> **Your instructions**
All lines ahead of the one containing "bpy.data.objects.remove(cutter)" are to be left out; that line and each one after it, through the end of the records below, are to be duplicated exactly.
++++
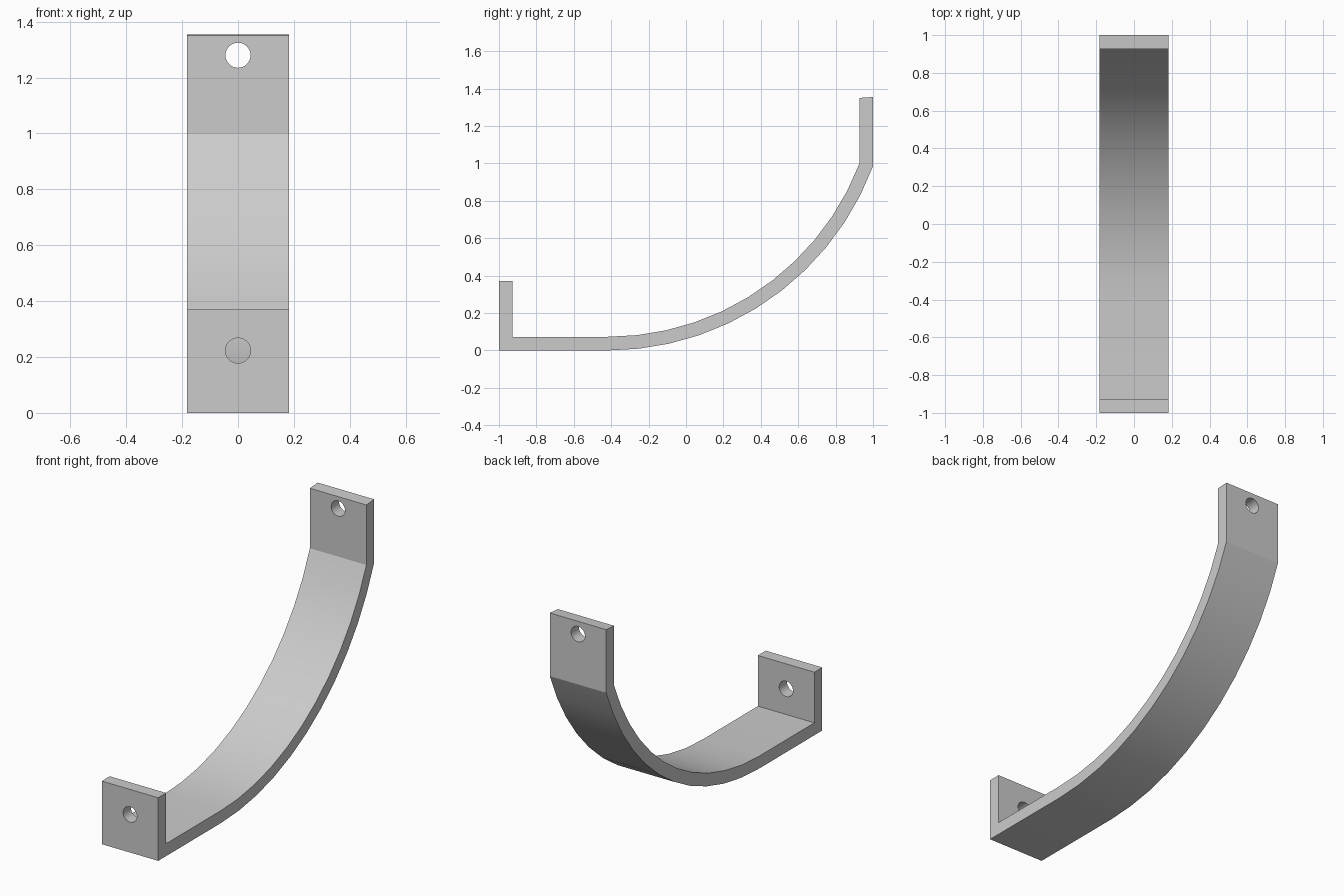
import bpy, bmesh, math

if "Cube" in bpy.data.objects:
    bpy.data.objects.remove(bpy.data.objects["Cube"])

HALF_WIDTH = 0.183
WALL = 0.073
RADIUS = 1.516      # outer radius of the bend
BEND_Y = -0.42      # where the flat base starts to curve
SEGMENTS = 11

grey = bpy.data.materials.new("plain grey")
grey.use_nodes = True
colour = (0.6, 0.6, 0.6, 1)
grey.diffuse_color = colour
grey.node_tree.nodes["Principled BSDF"].inputs["Base Color"].default_value = colour


def arc(radius, end_y):
    """Side-view arc from the flat base up to the rear tab."""
    end = math.asin((end_y - BEND_Y) / radius)
    return [(BEND_Y + radius * math.sin(end * i / SEGMENTS),
             RADIUS - radius * math.cos(end * i / SEGMENTS))
            for i in range(SEGMENTS + 1)]


# Side profile: outer edge up to the rear tab, then back along the inner edge
outer = [(-1, 0)] + arc(RADIUS, 1) + [(1, 1.355)]
inner = [(1 - WALL, 1.35)] + arc(RADIUS - WALL, 1 - WALL)[::-1]
inner += [(WALL - 1, WALL), (WALL - 1, 0.37), (-1, 0.37)]

# Bent strap, extruded across its width
bm = bmesh.new()
face = bm.faces.new([bm.verts.new((-HALF_WIDTH, y, z)) for y, z in outer + inner])
side = bmesh.ops.extrude_face_region(bm, geom=[face])["geom"]
bmesh.ops.translate(bm, vec=(2 * HALF_WIDTH, 0, 0),
                    verts=[v for v in side if isinstance(v, bmesh.types.BMVert)])
bmesh.ops.recalc_face_normals(bm, faces=bm.faces)
mesh = bpy.data.meshes.new("curved_bracket")
bm.to_mesh(mesh)
bm.free()
mesh.materials.append(grey)
bracket = bpy.data.objects.new("curved_bracket", mesh)
bpy.context.collection.objects.link(bracket)
bpy.context.view_layer.objects.active = bracket


def drill(name, y, z):
    """Cut a screw hole through a tab."""
    bpy.ops.mesh.primitive_cylinder_add(vertices=32, radius=0.045, depth=0.3,
                                        location=(0, y, z),
                                        rotation=(math.pi / 2, 0, 0))
    cutter = bpy.context.object
    cutter.name = name
    cutter.hide_render = True
    cutter.data.materials.append(grey)
    bpy.context.view_layer.objects.active = bracket
    cut = bracket.modifiers.new(name, "BOOLEAN")
    cut.operation = "DIFFERENCE"
    cut.solver = "EXACT"
    cut.object = cutter
    bpy.ops.object.modifier_apply(modifier=cut.name)
    bpy.data.objects.remove(cutter)


# Screw holes in the front and rear tabs
drill("front_hole", -1 + WALL / 2, 0.223)
drill("rear_hole", 1 - WALL / 2, 1.28)

# Smooth bend and hole walls, crisp corners
bpy.ops.object.select_all(action="DESELECT")
bracket.select_set(True)
bpy.context.view_layer.objects.active = bracket
bpy.ops.object.shade_smooth_by_angle(angle=math.radians(15))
++++
> **Solution below**
    bpy.data.objects.remove(cutter)


# Screw holes in the front and rear tabs
drill("front_hole", -1 + WALL / 2, 0.223)
drill("rear_hole", 1 - WALL / 2, 1.28)

# Smooth bend and hole walls, crisp corners
bpy.ops.object.select_all(action="DESELECT")
bracket.select_set(True)
bpy.context.view_layer.objects.active = bracket
bpy.ops.object.shade_smooth_by_angle(angle=math.radians(15))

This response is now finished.